Collected data:
%%

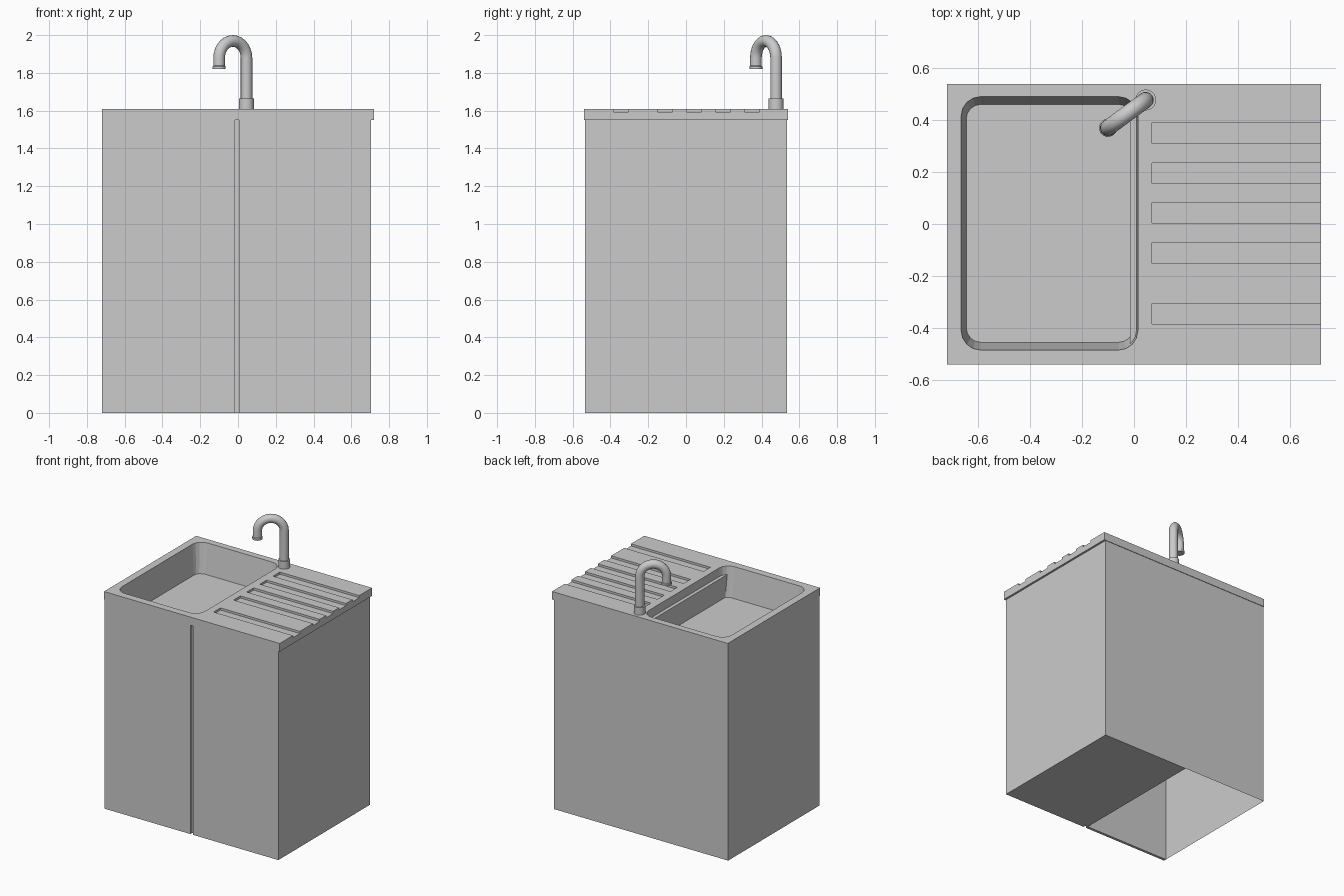
import bpy, bmesh, math
from mathutils import Vector

if "Cube" in bpy.data.objects:
    bpy.data.objects.remove(bpy.data.objects["Cube"])

TOP, SLAB, FLOOR = 1.61, 1.55, 1.39
FRONT, BACK, LEFT, RIGHT = -0.535, 0.535, -0.72, 0.705


def finish(name, bm, smooth=False, normals=True):
    if normals:
        bmesh.ops.recalc_face_normals(bm, faces=bm.faces[:])
    me = bpy.data.meshes.new(name)
    bm.to_mesh(me)
    bm.free()
    ob = bpy.data.objects.new(name, me)
    bpy.context.collection.objects.link(ob)
    if smooth:
        bpy.ops.object.select_all(action='DESELECT')
        ob.select_set(True)
        bpy.context.view_layer.objects.active = ob
        bpy.ops.object.shade_smooth_by_angle(angle=math.radians(40))
    return ob


def add_box(bm, x0, x1, y0, y1, z0, z1):
    verts = bmesh.ops.create_cube(bm, size=1)['verts']
    for v in verts:
        v.co = Vector(((x0 + x1) / 2 + v.co.x * (x1 - x0),
                       (y0 + y1) / 2 + v.co.y * (y1 - y0),
                       (z0 + z1) / 2 + v.co.z * (z1 - z0)))


def loft(bm, rings, cap_start=True, cap_end=True):
    loops = [[bm.verts.new(p) for p in r] for r in rings]
    n = len(loops[0])
    for a, b in zip(loops, loops[1:]):
        for i in range(n):
            j = (i + 1) % n
            bm.faces.new((a[i], a[j], b[j], b[i]))
    if cap_start:
        bm.faces.new(loops[0][::-1])
    if cap_end:
        bm.faces.new(loops[-1])


def basin_ring(z, seg=4):
    # rounded rectangle, shrinking from the rim down to the floor
    t = (TOP - z) / (TOP - FLOOR)
    x0, x1 = -0.665 + 0.02 * t, 0.015 - 0.018 * t
    y0, y1 = -0.485 + 0.03 * t, 0.49 - 0.03 * t
    r = 0.075 - 0.02 * t
    pts = []
    for k, (cx, cy) in enumerate([(x1 - r, y1 - r), (x0 + r, y1 - r),
                                  (x0 + r, y0 + r), (x1 - r, y0 + r)]):
        for i in range(seg + 1):
            a = math.pi / 2 * (k + i / seg)
            pts.append((cx + r * math.cos(a), cy + r * math.sin(a), z))
    return pts


def cut(ob, cutter):
    m = ob.modifiers.new('cut', 'BOOLEAN')
    m.operation, m.solver, m.object = 'DIFFERENCE', 'EXACT', cutter
    bpy.context.view_layer.objects.active = ob
    bpy.ops.object.modifier_apply(modifier=m.name)
    bpy.data.objects.remove(cutter)


# countertop slab with basin opening and draining grooves
bm = bmesh.new()
add_box(bm, -0.72, 0.72, -0.54, BACK + 0.004, SLAB, TOP)
countertop = finish('countertop', bm)

bm = bmesh.new()
loft(bm, [basin_ring(TOP + 0.02), basin_ring(SLAB - 0.02)])
cut(countertop, finish('opening_cutter', bm))

bm = bmesh.new()
for y in (0.35, 0.195, 0.043, -0.112, -0.345):
    add_box(bm, 0.07, 0.8, y - 0.04, y + 0.04, TOP - 0.016, TOP + 0.05)
cut(countertop, finish('groove_cutter', bm))

# basin bowl below the slab
bm = bmesh.new()
loft(bm, [basin_ring(FLOOR), basin_ring(SLAB)], cap_end=False)
bmesh.ops.recalc_face_normals(bm, faces=bm.faces[:])
floor = min(bm.faces, key=lambda f: f.calc_center_median().z)
if floor.normal.z < 0:
    bmesh.ops.reverse_faces(bm, faces=bm.faces[:])
finish('basin', bm, normals=False)

# right cupboard: closed underneath, with the recessed strip between the doors
bm = bmesh.new()
profile = [(-0.016, BACK), (-0.016, FRONT + 0.02), (0.005, FRONT + 0.02),
           (0.005, FRONT), (RIGHT, FRONT), (RIGHT, BACK)]
loft(bm, [[(x, y, z) for x, y in profile] for z in (0, SLAB)])
finish('right_cupboard', bm)

# left cupboard: side and back panels, open underneath
bm = bmesh.new()
path = [(LEFT, FRONT), (LEFT, BACK), (-0.016, BACK)]
cols = [[bm.verts.new((x, y, z)) for z in (0, SLAB)] for x, y in path]
for a, b in zip(cols, cols[1:]):
    bm.faces.new((a[0], a[1], b[1], b[0]))
finish('left_cupboard_panels', bm, normals=False)

bm = bmesh.new()
add_box(bm, LEFT, -0.016, FRONT, FRONT + 0.02, 0, SLAB)
finish('left_door', bm)

# tap: base collar and swan-neck pipe
base, spout = Vector((0.045, 0.477, 0)), Vector((-0.1, 0.37, 0))
span = (spout - base).length
d = (spout - base).normalized()
side = Vector((-d.y, d.x, 0))


def ring(s, z, angle, r, n=16):
    # angle turns the ring's plane as the pipe bends over
    u = d * math.cos(angle) - Vector((0, 0, 1)) * math.sin(angle)
    c = base + d * s + Vector((0, 0, z))
    return [c + r * (u * math.cos(2 * math.pi * i / n) + side * math.sin(2 * math.pi * i / n))
            for i in range(n)]


bm = bmesh.new()
loft(bm, [ring(0, z, 0, 0.04, 24) for z in (TOP, 1.665)])
finish('tap_base', bm, smooth=True)

R, pr = span / 2, 0.031
arc_z = 2.0 - pr - R
rings = [ring(0, 1.65, 0, pr)]
for i in range(15):
    a = math.pi * i / 14
    rings.append(ring(R - R * math.cos(a), arc_z + R * math.sin(a), a, pr))
rings += [ring(span, 1.838, math.pi, pr), ring(span, 1.834, math.pi, 0.035),
          ring(span, 1.82, math.pi, 0.035)]
bm = bmesh.new()
loft(bm, rings)
finish('tap_pipe', bm, smooth=True)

%%

EXERCISE DESCRIPTION: A faithful copy of the records above is needed, with the pictures left out.

RESULT BELOW:
import bpy, bmesh, math
from mathutils import Vector

if "Cube" in bpy.data.objects:
    bpy.data.objects.remove(bpy.data.objects["Cube"])

TOP, SLAB, FLOOR = 1.61, 1.55, 1.39
FRONT, BACK, LEFT, RIGHT = -0.535, 0.535, -0.72, 0.705


def finish(name, bm, smooth=False, normals=True):
    if normals:
        bmesh.ops.recalc_face_normals(bm, faces=bm.faces[:])
    me = bpy.data.meshes.new(name)
    bm.to_mesh(me)
    bm.free()
    ob = bpy.data.objects.new(name, me)
    bpy.context.collection.objects.link(ob)
    if smooth:
        bpy.ops.object.select_all(action='DESELECT')
        ob.select_set(True)
        bpy.context.view_layer.objects.active = ob
        bpy.ops.object.shade_smooth_by_angle(angle=math.radians(40))
    return ob


def add_box(bm, x0, x1, y0, y1, z0, z1):
    verts = bmesh.ops.create_cube(bm, size=1)['verts']
    for v in verts:
        v.co = Vector(((x0 + x1) / 2 + v.co.x * (x1 - x0),
                       (y0 + y1) / 2 + v.co.y * (y1 - y0),
                       (z0 + z1) / 2 + v.co.z * (z1 - z0)))


def loft(bm, rings, cap_start=True, cap_end=True):
    loops = [[bm.verts.new(p) for p in r] for r in rings]
    n = len(loops[0])
    for a, b in zip(loops, loops[1:]):
        for i in range(n):
            j = (i + 1) % n
            bm.faces.new((a[i], a[j], b[j], b[i]))
    if cap_start:
        bm.faces.new(loops[0][::-1])
    if cap_end:
        bm.faces.new(loops[-1])


def basin_ring(z, seg=4):
    # rounded rectangle, shrinking from the rim down to the floor
    t = (TOP - z) / (TOP - FLOOR)
    x0, x1 = -0.665 + 0.02 * t, 0.015 - 0.018 * t
    y0, y1 = -0.485 + 0.03 * t, 0.49 - 0.03 * t
    r = 0.075 - 0.02 * t
    pts = []
    for k, (cx, cy) in enumerate([(x1 - r, y1 - r), (x0 + r, y1 - r),
                                  (x0 + r, y0 + r), (x1 - r, y0 + r)]):
        for i in range(seg + 1):
            a = math.pi / 2 * (k + i / seg)
            pts.append((cx + r * math.cos(a), cy + r * math.sin(a), z))
    return pts


def cut(ob, cutter):
    m = ob.modifiers.new('cut', 'BOOLEAN')
    m.operation, m.solver, m.object = 'DIFFERENCE', 'EXACT', cutter
    bpy.context.view_layer.objects.active = ob
    bpy.ops.object.modifier_apply(modifier=m.name)
    bpy.data.objects.remove(cutter)


# countertop slab with basin opening and draining grooves
bm = bmesh.new()
add_box(bm, -0.72, 0.72, -0.54, BACK + 0.004, SLAB, TOP)
countertop = finish('countertop', bm)

bm = bmesh.new()
loft(bm, [basin_ring(TOP + 0.02), basin_ring(SLAB - 0.02)])
cut(countertop, finish('opening_cutter', bm))

bm = bmesh.new()
for y in (0.35, 0.195, 0.043, -0.112, -0.345):
    add_box(bm, 0.07, 0.8, y - 0.04, y + 0.04, TOP - 0.016, TOP + 0.05)
cut(countertop, finish('groove_cutter', bm))

# basin bowl below the slab
bm = bmesh.new()
loft(bm, [basin_ring(FLOOR), basin_ring(SLAB)], cap_end=False)
bmesh.ops.recalc_face_normals(bm, faces=bm.faces[:])
floor = min(bm.faces, key=lambda f: f.calc_center_median().z)
if floor.normal.z < 0:
    bmesh.ops.reverse_faces(bm, faces=bm.faces[:])
finish('basin', bm, normals=False)

# right cupboard: closed underneath, with the recessed strip between the doors
bm = bmesh.new()
profile = [(-0.016, BACK), (-0.016, FRONT + 0.02), (0.005, FRONT + 0.02),
           (0.005, FRONT), (RIGHT, FRONT), (RIGHT, BACK)]
loft(bm, [[(x, y, z) for x, y in profile] for z in (0, SLAB)])
finish('right_cupboard', bm)

# left cupboard: side and back panels, open underneath
bm = bmesh.new()
path = [(LEFT, FRONT), (LEFT, BACK), (-0.016, BACK)]
cols = [[bm.verts.new((x, y, z)) for z in (0, SLAB)] for x, y in path]
for a, b in zip(cols, cols[1:]):
    bm.faces.new((a[0], a[1], b[1], b[0]))
finish('left_cupboard_panels', bm, normals=False)

bm = bmesh.new()
add_box(bm, LEFT, -0.016, FRONT, FRONT + 0.02, 0, SLAB)
finish('left_door', bm)

# tap: base collar and swan-neck pipe
base, spout = Vector((0.045, 0.477, 0)), Vector((-0.1, 0.37, 0))
span = (spout - base).length
d = (spout - base).normalized()
side = Vector((-d.y, d.x, 0))


def ring(s, z, angle, r, n=16):
    # angle turns the ring's plane as the pipe bends over
    u = d * math.cos(angle) - Vector((0, 0, 1)) * math.sin(angle)
    c = base + d * s + Vector((0, 0, z))
    return [c + r * (u * math.cos(2 * math.pi * i / n) + side * math.sin(2 * math.pi * i / n))
            for i in range(n)]


bm = bmesh.new()
loft(bm, [ring(0, z, 0, 0.04, 24) for z in (TOP, 1.665)])
finish('tap_base', bm, smooth=True)

R, pr = span / 2, 0.031
arc_z = 2.0 - pr - R
rings = [ring(0, 1.65, 0, pr)]
for i in range(15):
    a = math.pi * i / 14
    rings.append(ring(R - R * math.cos(a), arc_z + R * math.sin(a), a, pr))
rings += [ring(span, 1.838, math.pi, pr), ring(span, 1.834, math.pi, 0.035),
          ring(span, 1.82, math.pi, 0.035)]
bm = bmesh.new()
loft(bm, rings)
finish('tap_pipe', bm, smooth=True)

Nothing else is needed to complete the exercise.